╭─ Data provided
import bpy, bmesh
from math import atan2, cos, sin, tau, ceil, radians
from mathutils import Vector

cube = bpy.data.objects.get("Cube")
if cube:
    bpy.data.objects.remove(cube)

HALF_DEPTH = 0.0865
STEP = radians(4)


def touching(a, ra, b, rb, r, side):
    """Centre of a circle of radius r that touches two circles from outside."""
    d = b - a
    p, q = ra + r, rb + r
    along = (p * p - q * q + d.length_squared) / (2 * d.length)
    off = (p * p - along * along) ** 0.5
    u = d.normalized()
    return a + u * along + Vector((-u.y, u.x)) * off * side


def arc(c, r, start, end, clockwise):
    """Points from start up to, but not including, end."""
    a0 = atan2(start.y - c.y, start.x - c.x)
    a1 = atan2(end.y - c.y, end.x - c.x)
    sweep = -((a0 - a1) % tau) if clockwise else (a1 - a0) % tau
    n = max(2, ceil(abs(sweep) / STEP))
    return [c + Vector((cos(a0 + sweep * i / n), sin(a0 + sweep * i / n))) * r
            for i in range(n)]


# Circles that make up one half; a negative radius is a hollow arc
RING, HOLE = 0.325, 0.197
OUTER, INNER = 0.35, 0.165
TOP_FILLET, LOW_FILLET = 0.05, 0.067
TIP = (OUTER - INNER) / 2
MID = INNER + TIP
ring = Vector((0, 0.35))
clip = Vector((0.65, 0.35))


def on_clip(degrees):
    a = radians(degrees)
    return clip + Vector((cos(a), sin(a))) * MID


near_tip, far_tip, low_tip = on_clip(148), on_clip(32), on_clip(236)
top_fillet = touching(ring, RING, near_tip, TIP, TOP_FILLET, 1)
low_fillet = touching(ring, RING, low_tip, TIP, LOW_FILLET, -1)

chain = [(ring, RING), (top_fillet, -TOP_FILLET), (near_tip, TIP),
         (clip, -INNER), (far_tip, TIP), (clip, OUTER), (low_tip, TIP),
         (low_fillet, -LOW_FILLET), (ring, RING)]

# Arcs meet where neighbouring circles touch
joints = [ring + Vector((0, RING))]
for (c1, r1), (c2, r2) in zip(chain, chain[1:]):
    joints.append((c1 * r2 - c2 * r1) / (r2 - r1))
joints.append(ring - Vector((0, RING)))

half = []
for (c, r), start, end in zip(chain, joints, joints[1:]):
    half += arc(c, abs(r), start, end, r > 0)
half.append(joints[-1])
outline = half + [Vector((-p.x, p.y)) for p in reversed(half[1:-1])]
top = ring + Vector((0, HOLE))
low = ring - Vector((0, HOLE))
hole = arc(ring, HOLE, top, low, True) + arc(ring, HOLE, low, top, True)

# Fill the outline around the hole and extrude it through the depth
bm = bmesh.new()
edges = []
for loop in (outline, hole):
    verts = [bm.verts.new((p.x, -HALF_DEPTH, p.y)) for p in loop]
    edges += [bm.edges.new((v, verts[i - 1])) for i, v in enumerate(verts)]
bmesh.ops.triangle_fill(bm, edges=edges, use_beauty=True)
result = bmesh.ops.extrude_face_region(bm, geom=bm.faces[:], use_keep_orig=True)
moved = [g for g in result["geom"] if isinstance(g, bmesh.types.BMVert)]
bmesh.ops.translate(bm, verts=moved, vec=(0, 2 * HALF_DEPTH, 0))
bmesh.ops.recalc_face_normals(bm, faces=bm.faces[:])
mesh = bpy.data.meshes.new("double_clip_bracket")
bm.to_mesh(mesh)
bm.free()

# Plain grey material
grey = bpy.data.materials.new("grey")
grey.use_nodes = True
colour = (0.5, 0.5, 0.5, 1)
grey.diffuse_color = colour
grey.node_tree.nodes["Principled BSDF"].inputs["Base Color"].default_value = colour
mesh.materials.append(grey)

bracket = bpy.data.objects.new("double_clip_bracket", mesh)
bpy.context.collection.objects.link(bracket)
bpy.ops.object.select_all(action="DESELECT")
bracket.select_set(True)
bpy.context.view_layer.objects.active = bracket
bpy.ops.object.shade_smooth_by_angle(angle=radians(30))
╰─
_Task item_
Each line above that carries the string "ceil" has to be returned.

_Answer to the problem_
from math import atan2, cos, sin, tau, ceil, radians
    n = max(2, ceil(abs(sweep) / STEP))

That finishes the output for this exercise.